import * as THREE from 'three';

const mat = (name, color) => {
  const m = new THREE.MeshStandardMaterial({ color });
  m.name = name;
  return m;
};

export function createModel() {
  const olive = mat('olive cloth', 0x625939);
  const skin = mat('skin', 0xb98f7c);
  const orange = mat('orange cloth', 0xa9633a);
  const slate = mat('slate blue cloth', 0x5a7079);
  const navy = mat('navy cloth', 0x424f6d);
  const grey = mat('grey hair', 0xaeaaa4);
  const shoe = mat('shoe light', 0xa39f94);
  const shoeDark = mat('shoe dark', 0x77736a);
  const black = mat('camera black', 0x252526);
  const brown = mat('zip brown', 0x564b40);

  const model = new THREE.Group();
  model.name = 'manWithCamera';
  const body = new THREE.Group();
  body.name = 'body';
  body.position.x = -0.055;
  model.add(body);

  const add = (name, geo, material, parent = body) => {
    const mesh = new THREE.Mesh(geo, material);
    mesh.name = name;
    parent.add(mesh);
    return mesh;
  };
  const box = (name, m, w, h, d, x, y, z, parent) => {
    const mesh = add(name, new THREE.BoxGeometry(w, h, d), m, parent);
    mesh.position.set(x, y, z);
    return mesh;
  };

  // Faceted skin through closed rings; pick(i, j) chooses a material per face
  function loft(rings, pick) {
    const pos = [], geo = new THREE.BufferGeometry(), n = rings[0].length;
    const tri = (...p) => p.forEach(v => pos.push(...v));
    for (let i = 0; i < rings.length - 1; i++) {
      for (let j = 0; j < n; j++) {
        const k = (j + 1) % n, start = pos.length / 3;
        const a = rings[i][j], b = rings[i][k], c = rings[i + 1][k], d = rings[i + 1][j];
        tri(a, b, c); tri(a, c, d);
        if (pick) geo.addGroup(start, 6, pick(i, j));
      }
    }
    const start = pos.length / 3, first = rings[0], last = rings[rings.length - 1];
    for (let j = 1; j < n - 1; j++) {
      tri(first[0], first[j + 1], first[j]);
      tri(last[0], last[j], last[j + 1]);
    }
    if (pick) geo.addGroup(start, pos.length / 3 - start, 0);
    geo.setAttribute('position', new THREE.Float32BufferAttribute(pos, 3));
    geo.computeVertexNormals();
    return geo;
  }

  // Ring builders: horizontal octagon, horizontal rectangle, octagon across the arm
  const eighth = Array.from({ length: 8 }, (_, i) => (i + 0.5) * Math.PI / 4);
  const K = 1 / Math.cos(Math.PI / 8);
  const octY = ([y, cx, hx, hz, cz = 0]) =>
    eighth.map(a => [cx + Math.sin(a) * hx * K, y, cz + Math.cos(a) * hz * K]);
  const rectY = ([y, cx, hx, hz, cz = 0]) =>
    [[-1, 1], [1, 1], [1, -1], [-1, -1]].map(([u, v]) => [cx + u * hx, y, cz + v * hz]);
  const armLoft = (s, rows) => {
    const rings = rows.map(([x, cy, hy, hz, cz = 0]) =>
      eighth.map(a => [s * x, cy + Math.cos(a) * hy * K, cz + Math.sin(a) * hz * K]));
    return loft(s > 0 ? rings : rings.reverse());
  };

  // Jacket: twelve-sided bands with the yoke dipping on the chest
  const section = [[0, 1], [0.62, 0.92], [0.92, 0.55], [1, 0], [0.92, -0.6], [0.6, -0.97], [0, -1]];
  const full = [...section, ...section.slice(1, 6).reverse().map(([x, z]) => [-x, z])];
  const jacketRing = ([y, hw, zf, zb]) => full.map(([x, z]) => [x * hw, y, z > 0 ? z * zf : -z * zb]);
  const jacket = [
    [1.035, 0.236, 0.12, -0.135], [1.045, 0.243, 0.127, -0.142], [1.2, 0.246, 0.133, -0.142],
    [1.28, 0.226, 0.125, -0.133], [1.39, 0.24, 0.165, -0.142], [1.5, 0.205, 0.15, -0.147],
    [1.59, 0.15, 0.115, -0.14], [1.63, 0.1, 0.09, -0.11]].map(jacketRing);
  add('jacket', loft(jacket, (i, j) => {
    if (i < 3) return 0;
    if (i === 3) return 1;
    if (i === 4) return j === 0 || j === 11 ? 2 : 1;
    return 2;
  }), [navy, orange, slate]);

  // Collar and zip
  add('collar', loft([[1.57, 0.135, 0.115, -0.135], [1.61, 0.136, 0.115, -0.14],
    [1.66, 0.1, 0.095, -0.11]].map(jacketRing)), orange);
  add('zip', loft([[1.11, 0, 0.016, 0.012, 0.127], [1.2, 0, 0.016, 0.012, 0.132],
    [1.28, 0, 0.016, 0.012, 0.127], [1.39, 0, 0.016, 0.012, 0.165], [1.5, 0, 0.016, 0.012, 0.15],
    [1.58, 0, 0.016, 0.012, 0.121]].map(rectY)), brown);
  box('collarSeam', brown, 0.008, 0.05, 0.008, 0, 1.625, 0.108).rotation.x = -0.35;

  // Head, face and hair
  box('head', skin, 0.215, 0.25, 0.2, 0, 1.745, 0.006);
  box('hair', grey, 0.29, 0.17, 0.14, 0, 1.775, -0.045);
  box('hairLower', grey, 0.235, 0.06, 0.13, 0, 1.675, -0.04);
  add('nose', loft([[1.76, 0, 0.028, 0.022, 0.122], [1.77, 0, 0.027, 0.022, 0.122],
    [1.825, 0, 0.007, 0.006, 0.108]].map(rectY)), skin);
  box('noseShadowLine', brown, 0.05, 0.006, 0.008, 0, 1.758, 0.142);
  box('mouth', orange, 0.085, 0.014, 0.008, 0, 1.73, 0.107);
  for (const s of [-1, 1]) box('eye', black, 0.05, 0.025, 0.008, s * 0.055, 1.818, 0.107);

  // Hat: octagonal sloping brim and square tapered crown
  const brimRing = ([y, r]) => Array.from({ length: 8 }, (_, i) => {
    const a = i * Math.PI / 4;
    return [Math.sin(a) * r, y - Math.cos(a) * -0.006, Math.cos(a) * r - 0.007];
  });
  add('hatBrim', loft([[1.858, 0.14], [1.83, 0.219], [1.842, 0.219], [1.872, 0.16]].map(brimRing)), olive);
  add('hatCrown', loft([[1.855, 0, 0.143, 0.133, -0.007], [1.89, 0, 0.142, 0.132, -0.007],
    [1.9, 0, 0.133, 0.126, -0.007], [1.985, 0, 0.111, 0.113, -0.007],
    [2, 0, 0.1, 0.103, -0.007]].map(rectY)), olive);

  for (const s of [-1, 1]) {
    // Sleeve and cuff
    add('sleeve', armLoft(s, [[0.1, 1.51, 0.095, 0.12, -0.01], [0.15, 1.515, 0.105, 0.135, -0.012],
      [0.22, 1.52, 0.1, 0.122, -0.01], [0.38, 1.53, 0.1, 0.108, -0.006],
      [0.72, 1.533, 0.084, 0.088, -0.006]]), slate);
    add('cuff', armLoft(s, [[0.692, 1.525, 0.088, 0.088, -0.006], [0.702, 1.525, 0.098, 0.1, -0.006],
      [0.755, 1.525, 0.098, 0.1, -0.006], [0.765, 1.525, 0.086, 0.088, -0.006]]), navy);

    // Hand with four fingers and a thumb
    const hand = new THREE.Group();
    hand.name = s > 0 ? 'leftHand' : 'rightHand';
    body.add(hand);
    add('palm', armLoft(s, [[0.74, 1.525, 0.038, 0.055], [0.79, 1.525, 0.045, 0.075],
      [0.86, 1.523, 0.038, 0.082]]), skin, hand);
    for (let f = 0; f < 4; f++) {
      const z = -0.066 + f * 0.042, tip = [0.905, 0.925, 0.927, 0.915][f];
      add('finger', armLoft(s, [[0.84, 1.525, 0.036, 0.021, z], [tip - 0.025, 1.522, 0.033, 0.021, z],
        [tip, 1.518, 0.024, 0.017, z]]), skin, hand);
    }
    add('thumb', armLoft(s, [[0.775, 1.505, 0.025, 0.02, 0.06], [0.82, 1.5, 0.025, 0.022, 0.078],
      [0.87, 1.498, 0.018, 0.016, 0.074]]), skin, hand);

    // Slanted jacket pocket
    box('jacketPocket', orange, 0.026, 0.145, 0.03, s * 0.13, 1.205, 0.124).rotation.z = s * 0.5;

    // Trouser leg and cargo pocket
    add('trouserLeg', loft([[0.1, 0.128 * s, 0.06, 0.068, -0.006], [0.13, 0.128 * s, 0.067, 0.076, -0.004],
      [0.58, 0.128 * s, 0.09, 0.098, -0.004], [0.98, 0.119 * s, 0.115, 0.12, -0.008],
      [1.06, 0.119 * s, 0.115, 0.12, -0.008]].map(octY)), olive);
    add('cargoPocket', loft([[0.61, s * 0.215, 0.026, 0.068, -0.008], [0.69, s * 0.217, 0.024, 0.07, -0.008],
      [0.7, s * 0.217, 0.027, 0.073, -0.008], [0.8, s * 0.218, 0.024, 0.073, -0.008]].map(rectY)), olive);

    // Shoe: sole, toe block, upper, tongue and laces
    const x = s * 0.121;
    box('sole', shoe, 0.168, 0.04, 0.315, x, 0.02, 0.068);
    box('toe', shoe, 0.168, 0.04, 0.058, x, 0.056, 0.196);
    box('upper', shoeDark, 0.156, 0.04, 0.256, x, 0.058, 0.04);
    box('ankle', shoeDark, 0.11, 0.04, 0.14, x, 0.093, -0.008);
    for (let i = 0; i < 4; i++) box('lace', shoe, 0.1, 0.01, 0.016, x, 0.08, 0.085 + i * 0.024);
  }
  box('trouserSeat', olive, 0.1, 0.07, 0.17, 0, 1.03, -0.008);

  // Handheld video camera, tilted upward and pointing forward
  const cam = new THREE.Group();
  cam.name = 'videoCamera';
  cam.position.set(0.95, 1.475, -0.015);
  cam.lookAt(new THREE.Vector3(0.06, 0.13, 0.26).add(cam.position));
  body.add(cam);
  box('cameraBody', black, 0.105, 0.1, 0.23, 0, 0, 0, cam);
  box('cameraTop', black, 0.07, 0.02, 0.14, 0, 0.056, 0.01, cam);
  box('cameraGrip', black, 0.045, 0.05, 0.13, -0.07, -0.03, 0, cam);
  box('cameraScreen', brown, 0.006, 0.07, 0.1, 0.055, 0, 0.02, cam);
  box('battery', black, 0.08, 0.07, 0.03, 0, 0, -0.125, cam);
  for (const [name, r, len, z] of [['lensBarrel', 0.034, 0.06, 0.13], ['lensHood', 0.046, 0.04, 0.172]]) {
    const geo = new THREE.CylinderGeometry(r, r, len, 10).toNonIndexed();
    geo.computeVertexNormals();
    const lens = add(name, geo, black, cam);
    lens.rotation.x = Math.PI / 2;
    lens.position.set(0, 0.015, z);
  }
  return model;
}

Prompt — Nothing but the lines from the start of the data above through the line with "model.add(body);" should appear in your answer, copied exactly.

Answer box —
import * as THREE from 'three';

const mat = (name, color) => {
  const m = new THREE.MeshStandardMaterial({ color });
  m.name = name;
  return m;
};

export function createModel() {
  const olive = mat('olive cloth', 0x625939);
  const skin = mat('skin', 0xb98f7c);
  const orange = mat('orange cloth', 0xa9633a);
  const slate = mat('slate blue cloth', 0x5a7079);
  const navy = mat('navy cloth', 0x424f6d);
  const grey = mat('grey hair', 0xaeaaa4);
  const shoe = mat('shoe light', 0xa39f94);
  const shoeDark = mat('shoe dark', 0x77736a);
  const black = mat('camera black', 0x252526);
  const brown = mat('zip brown', 0x564b40);

  const model = new THREE.Group();
  model.name = 'manWithCamera';
  const body = new THREE.Group();
  body.name = 'body';
  body.position.x = -0.055;
  model.add(body);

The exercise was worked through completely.